▶ _Data to process_:
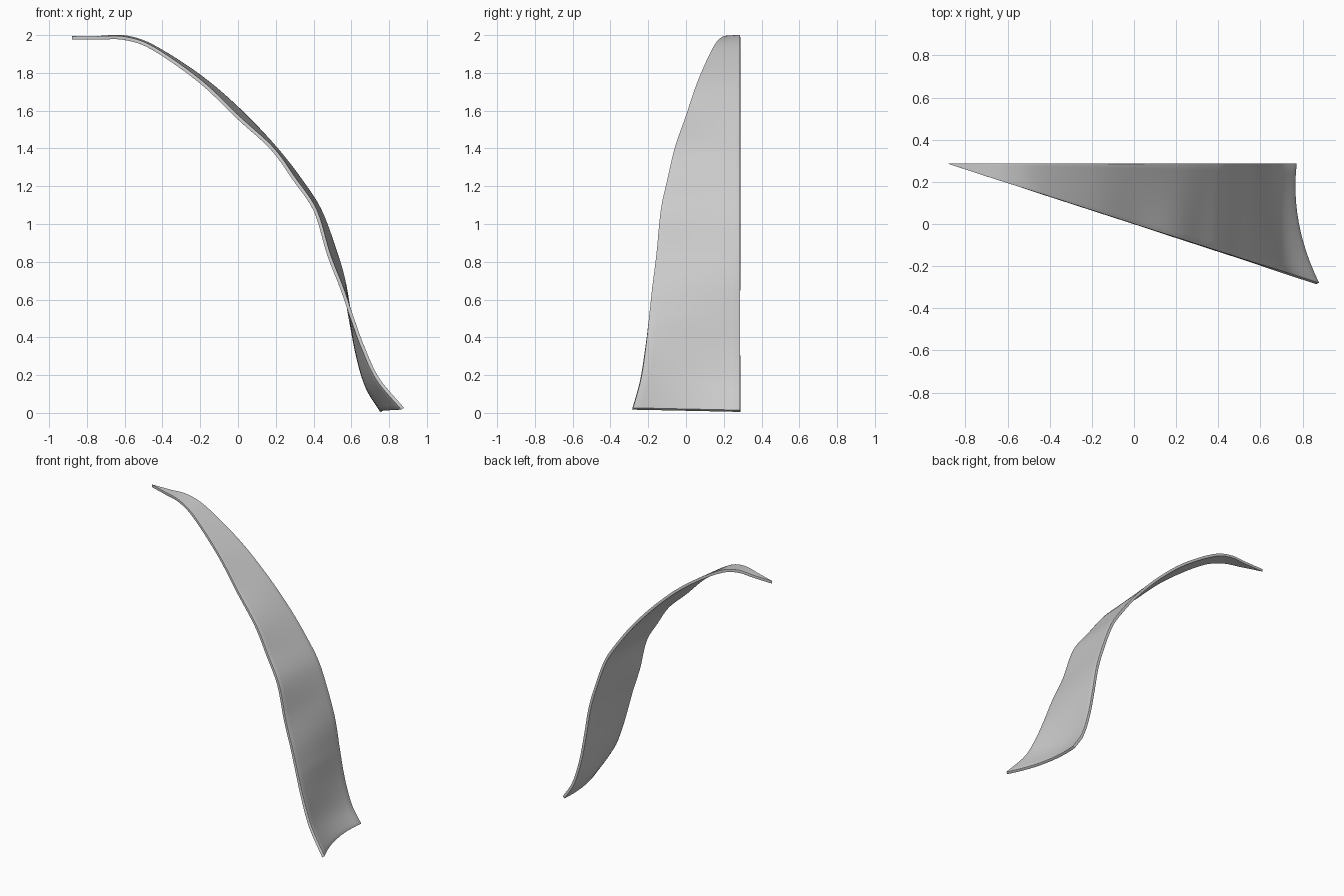
import bpy
import bmesh
from mathutils import Vector

default_cube = bpy.data.objects.get("Cube")
if default_cube:
    bpy.data.objects.remove(default_cube, do_unlink=True)

BACK_Y = 0.285      # the back edge lies in one plane
SLANT = -0.324      # the front edge lies in a slanted vertical plane
THICKNESS = 0.018
STEPS = 6           # smooth rows between two stations
COLUMNS = 12        # smooth columns across the blade

# Stations from tip to foot: front edge x, z and back edge x, z
STATIONS = [
    (-.88, 1.985, -.88, 1.985),
    (-.74, 1.985, -.74, 1.987),
    (-.6, 1.983, -.6, 1.99),
    (-.45, 1.93, -.45, 1.94),
    (-.2, 1.755, -.2, 1.78),
    (0, 1.565, .01, 1.6),
    (.18, 1.4, .2, 1.4),
    (.3, 1.235, .34, 1.22),
    (.41, 1.07, .435, 1.07),
    (.48, .84, .51, .87),
    (.55, .66, .56, .7),
    (.605, .5, .595, .5),
    (.66, .35, .635, .3),
    (.74, .18, .69, .13),
    (.872, .022, .765, .01),
]


def smooth_rows(rows, steps):
    """Pass a smooth curve through all the station rows."""
    points = [Vector(row) for row in rows]
    padded = [2 * points[0] - points[1]] + points + [2 * points[-1] - points[-2]]
    result = []
    for a, b, c, d in zip(padded, padded[1:], padded[2:], padded[3:]):
        for step in range(steps):
            t = step / steps
            result.append(b + (c - a) * t / 2
                          + (a - b * 2.5 + c * 2 - d / 2) * t ** 2
                          + (d - a + (b - c) * 3) * t ** 3 / 2)
    result.append(points[-1])
    return result


def blade_row(station):
    """Return the points across the blade, from front edge to back edge."""
    front_x, front_z, back_x, back_z = station
    front = Vector((front_x, front_x * SLANT, front_z))
    back = Vector((back_x, BACK_Y + 0.002, back_z))
    # The foot is hollowed across its width
    hollow = 0.045 * max(0, 1 - front_z / 0.5)
    row = []
    for column in range(COLUMNS + 1):
        v = column / COLUMNS
        point = front.lerp(back, v)
        point.x -= hollow * 4 * v * (1 - v)
        row.append(point)
    return row


# Curved sheet
bm = bmesh.new()
grid = [[bm.verts.new(p) for p in blade_row(s)]
        for s in smooth_rows(STATIONS, STEPS)]
for upper, lower in zip(grid, grid[1:]):
    for i in range(COLUMNS):
        bm.faces.new((upper[i], lower[i], lower[i + 1], upper[i + 1]))
bmesh.ops.recalc_face_normals(bm, faces=bm.faces)
mesh = bpy.data.meshes.new("curved_blade")
bm.to_mesh(mesh)
bm.free()

blade = bpy.data.objects.new("curved_blade", mesh)
bpy.context.collection.objects.link(blade)

# Even thickness with softened rims
solid = blade.modifiers.new("thickness", 'SOLIDIFY')
solid.thickness = THICKNESS
solid.offset = 0
rim = blade.modifiers.new("soft_rim", 'BEVEL')
rim.width = 0.005
rim.segments = 2
rim.limit_method = 'ANGLE'

# Plain grey finish
grey = bpy.data.materials.new("light_grey")
grey.use_nodes = True
colour = (0.6, 0.6, 0.6, 1)
grey.diffuse_color = colour
grey.node_tree.nodes["Principled BSDF"].inputs["Base Color"].default_value = colour
mesh.materials.append(grey)

# Smooth shading
mesh.shade_smooth()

▶ _Your instructions_: The records above must be repeated exactly, minus their pictures.

▶ _Response for this exercise_:
import bpy
import bmesh
from mathutils import Vector

default_cube = bpy.data.objects.get("Cube")
if default_cube:
    bpy.data.objects.remove(default_cube, do_unlink=True)

BACK_Y = 0.285      # the back edge lies in one plane
SLANT = -0.324      # the front edge lies in a slanted vertical plane
THICKNESS = 0.018
STEPS = 6           # smooth rows between two stations
COLUMNS = 12        # smooth columns across the blade

# Stations from tip to foot: front edge x, z and back edge x, z
STATIONS = [
    (-.88, 1.985, -.88, 1.985),
    (-.74, 1.985, -.74, 1.987),
    (-.6, 1.983, -.6, 1.99),
    (-.45, 1.93, -.45, 1.94),
    (-.2, 1.755, -.2, 1.78),
    (0, 1.565, .01, 1.6),
    (.18, 1.4, .2, 1.4),
    (.3, 1.235, .34, 1.22),
    (.41, 1.07, .435, 1.07),
    (.48, .84, .51, .87),
    (.55, .66, .56, .7),
    (.605, .5, .595, .5),
    (.66, .35, .635, .3),
    (.74, .18, .69, .13),
    (.872, .022, .765, .01),
]


def smooth_rows(rows, steps):
    """Pass a smooth curve through all the station rows."""
    points = [Vector(row) for row in rows]
    padded = [2 * points[0] - points[1]] + points + [2 * points[-1] - points[-2]]
    result = []
    for a, b, c, d in zip(padded, padded[1:], padded[2:], padded[3:]):
        for step in range(steps):
            t = step / steps
            result.append(b + (c - a) * t / 2
                          + (a - b * 2.5 + c * 2 - d / 2) * t ** 2
                          + (d - a + (b - c) * 3) * t ** 3 / 2)
    result.append(points[-1])
    return result


def blade_row(station):
    """Return the points across the blade, from front edge to back edge."""
    front_x, front_z, back_x, back_z = station
    front = Vector((front_x, front_x * SLANT, front_z))
    back = Vector((back_x, BACK_Y + 0.002, back_z))
    # The foot is hollowed across its width
    hollow = 0.045 * max(0, 1 - front_z / 0.5)
    row = []
    for column in range(COLUMNS + 1):
        v = column / COLUMNS
        point = front.lerp(back, v)
        point.x -= hollow * 4 * v * (1 - v)
        row.append(point)
    return row


# Curved sheet
bm = bmesh.new()
grid = [[bm.verts.new(p) for p in blade_row(s)]
        for s in smooth_rows(STATIONS, STEPS)]
for upper, lower in zip(grid, grid[1:]):
    for i in range(COLUMNS):
        bm.faces.new((upper[i], lower[i], lower[i + 1], upper[i + 1]))
bmesh.ops.recalc_face_normals(bm, faces=bm.faces)
mesh = bpy.data.meshes.new("curved_blade")
bm.to_mesh(mesh)
bm.free()

blade = bpy.data.objects.new("curved_blade", mesh)
bpy.context.collection.objects.link(blade)

# Even thickness with softened rims
solid = blade.modifiers.new("thickness", 'SOLIDIFY')
solid.thickness = THICKNESS
solid.offset = 0
rim = blade.modifiers.new("soft_rim", 'BEVEL')
rim.width = 0.005
rim.segments = 2
rim.limit_method = 'ANGLE'

# Plain grey finish
grey = bpy.data.materials.new("light_grey")
grey.use_nodes = True
colour = (0.6, 0.6, 0.6, 1)
grey.diffuse_color = colour
grey.node_tree.nodes["Principled BSDF"].inputs["Base Color"].default_value = colour
mesh.materials.append(grey)

# Smooth shading
mesh.shade_smooth()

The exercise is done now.